:: Goal of the exercise ::
Of all the entries below, only the lines from the one with "bm.faces.new((a[i], a[j], b[j], b[i]))" up to and including the one with "bmesh.ops.bevel(bm, geom=[e for" are to be duplicated exactly.

:: Data to use ::
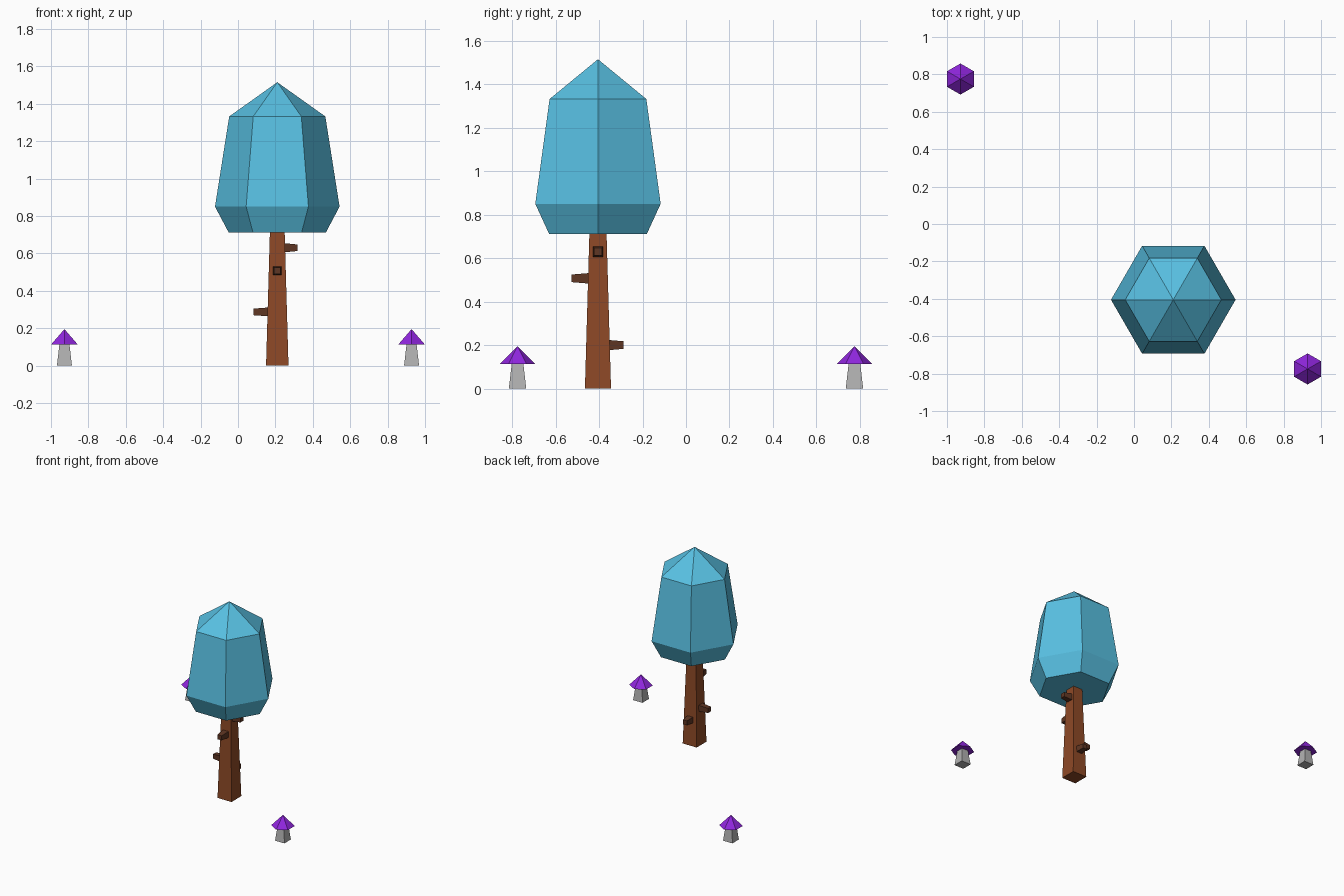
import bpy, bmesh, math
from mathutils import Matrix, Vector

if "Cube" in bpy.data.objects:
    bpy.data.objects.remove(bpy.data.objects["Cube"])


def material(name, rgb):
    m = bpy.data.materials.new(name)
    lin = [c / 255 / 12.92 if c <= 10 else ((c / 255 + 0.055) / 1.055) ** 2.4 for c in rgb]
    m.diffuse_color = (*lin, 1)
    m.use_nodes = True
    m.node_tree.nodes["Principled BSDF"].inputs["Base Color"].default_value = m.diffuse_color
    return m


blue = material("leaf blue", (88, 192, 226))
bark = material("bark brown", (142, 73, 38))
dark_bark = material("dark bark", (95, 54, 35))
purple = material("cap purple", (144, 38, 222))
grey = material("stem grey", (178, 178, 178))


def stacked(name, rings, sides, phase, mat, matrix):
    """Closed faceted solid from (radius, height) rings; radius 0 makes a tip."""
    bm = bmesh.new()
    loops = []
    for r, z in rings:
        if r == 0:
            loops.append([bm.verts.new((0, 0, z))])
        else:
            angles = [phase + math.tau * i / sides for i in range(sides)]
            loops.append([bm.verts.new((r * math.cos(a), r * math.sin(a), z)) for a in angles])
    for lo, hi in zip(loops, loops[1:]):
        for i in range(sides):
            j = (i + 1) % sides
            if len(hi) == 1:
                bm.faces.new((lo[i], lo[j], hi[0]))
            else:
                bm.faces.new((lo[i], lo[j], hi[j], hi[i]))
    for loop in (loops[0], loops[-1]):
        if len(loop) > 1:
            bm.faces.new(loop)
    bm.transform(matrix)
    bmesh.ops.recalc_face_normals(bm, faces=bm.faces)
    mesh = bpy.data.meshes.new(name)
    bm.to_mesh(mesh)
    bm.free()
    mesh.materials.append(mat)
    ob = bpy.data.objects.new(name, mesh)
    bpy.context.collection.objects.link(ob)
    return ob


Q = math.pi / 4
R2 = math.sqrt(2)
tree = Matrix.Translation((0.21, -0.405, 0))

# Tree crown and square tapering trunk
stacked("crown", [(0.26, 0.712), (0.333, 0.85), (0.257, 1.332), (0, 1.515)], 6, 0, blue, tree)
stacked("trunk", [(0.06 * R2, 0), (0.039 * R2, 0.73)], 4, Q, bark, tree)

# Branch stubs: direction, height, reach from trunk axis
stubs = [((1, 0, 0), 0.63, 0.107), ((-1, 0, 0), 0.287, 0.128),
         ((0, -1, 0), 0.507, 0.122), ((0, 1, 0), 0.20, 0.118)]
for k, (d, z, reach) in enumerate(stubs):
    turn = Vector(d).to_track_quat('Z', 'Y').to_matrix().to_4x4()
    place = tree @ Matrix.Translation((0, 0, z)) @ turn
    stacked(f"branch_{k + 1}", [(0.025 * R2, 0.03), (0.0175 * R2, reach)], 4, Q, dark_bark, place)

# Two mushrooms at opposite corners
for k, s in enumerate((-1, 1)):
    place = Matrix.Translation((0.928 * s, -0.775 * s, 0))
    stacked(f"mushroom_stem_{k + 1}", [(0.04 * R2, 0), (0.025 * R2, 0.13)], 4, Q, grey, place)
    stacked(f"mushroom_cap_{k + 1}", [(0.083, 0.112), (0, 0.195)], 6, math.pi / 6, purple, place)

* * *

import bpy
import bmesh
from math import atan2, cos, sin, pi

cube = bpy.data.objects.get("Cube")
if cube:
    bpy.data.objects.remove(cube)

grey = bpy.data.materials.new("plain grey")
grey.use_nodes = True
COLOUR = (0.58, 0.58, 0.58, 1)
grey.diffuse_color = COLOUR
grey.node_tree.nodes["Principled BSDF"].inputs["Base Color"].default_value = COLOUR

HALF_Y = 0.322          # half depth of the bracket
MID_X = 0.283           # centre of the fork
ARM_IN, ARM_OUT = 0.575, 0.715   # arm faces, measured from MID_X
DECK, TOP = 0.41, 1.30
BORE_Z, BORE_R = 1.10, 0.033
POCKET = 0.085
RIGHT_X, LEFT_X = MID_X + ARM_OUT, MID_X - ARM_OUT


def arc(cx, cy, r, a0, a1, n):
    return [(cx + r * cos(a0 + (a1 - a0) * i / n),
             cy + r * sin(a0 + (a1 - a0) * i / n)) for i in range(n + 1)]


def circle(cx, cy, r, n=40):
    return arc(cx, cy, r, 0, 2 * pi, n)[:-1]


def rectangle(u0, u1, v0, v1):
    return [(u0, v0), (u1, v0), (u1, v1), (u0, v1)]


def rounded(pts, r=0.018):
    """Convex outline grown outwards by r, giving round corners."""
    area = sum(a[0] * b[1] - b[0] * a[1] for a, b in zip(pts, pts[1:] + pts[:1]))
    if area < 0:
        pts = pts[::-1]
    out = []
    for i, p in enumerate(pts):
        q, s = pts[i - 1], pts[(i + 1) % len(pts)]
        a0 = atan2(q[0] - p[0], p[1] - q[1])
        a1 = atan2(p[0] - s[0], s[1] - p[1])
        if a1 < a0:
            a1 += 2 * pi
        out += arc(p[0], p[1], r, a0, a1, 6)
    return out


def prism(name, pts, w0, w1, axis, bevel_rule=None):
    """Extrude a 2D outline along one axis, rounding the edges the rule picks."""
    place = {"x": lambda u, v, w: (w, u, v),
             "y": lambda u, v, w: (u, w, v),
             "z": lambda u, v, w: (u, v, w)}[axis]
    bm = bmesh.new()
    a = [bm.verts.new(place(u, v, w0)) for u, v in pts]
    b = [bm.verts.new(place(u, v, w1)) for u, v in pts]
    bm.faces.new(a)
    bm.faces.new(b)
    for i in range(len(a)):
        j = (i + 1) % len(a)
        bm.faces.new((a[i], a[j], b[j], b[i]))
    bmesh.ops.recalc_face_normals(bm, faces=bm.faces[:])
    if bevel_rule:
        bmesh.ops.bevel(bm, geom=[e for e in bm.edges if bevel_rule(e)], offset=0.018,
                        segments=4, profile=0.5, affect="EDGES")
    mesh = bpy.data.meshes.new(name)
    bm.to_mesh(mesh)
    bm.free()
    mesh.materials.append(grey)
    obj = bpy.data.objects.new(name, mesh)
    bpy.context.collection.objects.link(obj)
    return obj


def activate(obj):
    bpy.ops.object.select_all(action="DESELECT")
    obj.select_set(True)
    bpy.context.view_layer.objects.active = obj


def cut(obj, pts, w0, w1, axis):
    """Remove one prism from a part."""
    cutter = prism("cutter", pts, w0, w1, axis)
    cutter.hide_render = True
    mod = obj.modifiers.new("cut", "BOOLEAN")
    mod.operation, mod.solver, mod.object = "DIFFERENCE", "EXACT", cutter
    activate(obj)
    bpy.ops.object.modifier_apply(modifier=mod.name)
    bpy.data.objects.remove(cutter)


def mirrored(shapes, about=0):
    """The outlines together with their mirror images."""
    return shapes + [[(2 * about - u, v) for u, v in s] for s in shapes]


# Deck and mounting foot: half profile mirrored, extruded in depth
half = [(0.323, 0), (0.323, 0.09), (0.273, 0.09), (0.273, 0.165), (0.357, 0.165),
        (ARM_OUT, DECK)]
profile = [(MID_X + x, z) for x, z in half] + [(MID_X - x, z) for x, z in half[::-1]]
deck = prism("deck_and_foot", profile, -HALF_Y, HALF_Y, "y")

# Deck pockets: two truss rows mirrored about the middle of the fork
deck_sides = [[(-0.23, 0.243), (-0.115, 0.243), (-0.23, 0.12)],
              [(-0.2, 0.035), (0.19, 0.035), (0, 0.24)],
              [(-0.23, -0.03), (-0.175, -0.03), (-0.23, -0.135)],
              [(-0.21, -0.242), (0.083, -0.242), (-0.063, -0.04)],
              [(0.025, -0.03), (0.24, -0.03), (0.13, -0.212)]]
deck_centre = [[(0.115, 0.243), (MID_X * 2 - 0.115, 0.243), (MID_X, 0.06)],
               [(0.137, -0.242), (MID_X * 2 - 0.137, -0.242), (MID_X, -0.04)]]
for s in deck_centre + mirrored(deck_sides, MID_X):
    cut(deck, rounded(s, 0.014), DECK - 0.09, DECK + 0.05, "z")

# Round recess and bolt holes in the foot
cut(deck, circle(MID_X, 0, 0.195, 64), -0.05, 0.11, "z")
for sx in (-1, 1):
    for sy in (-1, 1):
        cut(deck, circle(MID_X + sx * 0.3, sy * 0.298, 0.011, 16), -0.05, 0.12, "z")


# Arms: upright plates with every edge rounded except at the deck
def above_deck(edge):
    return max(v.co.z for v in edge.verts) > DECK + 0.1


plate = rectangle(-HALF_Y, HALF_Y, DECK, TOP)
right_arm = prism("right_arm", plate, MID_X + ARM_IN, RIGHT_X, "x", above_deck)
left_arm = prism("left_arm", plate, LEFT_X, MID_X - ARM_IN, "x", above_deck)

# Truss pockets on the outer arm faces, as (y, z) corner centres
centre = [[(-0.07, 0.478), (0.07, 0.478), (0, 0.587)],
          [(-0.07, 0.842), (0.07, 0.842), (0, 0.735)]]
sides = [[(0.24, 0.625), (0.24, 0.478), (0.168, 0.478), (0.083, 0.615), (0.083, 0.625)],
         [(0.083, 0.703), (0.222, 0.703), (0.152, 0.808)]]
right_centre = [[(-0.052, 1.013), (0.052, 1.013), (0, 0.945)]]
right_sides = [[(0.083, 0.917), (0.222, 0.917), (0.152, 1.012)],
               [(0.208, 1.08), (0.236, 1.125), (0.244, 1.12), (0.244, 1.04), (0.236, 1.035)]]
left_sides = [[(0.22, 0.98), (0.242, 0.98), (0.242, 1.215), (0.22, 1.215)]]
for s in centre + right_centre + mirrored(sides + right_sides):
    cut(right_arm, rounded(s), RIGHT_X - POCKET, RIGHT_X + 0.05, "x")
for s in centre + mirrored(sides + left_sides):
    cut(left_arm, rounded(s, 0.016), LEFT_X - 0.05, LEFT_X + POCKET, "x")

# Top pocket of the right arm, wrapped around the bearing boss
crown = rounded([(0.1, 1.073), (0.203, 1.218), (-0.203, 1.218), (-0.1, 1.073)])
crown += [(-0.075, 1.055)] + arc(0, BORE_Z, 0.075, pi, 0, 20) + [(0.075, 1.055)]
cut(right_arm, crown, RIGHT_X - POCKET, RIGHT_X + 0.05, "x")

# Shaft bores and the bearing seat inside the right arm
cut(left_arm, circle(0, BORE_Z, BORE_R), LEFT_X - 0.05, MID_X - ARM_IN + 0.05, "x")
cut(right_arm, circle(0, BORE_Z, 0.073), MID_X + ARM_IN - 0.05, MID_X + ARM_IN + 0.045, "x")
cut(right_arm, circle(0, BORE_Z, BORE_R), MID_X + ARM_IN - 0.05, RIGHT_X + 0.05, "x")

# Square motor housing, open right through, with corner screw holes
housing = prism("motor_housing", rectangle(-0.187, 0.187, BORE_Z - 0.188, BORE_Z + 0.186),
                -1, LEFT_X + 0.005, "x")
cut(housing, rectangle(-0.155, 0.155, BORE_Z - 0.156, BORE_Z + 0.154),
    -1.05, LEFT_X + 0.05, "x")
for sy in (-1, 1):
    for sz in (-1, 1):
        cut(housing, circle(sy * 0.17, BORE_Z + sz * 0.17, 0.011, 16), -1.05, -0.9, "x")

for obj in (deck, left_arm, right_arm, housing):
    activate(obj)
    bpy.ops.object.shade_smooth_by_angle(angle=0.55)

:: Answer space ::
        bm.faces.new((a[i], a[j], b[j], b[i]))
    bmesh.ops.recalc_face_normals(bm, faces=bm.faces[:])
    if bevel_rule:
        bmesh.ops.bevel(bm, geom=[e for e in bm.edges if bevel_rule(e)], offset=0.018,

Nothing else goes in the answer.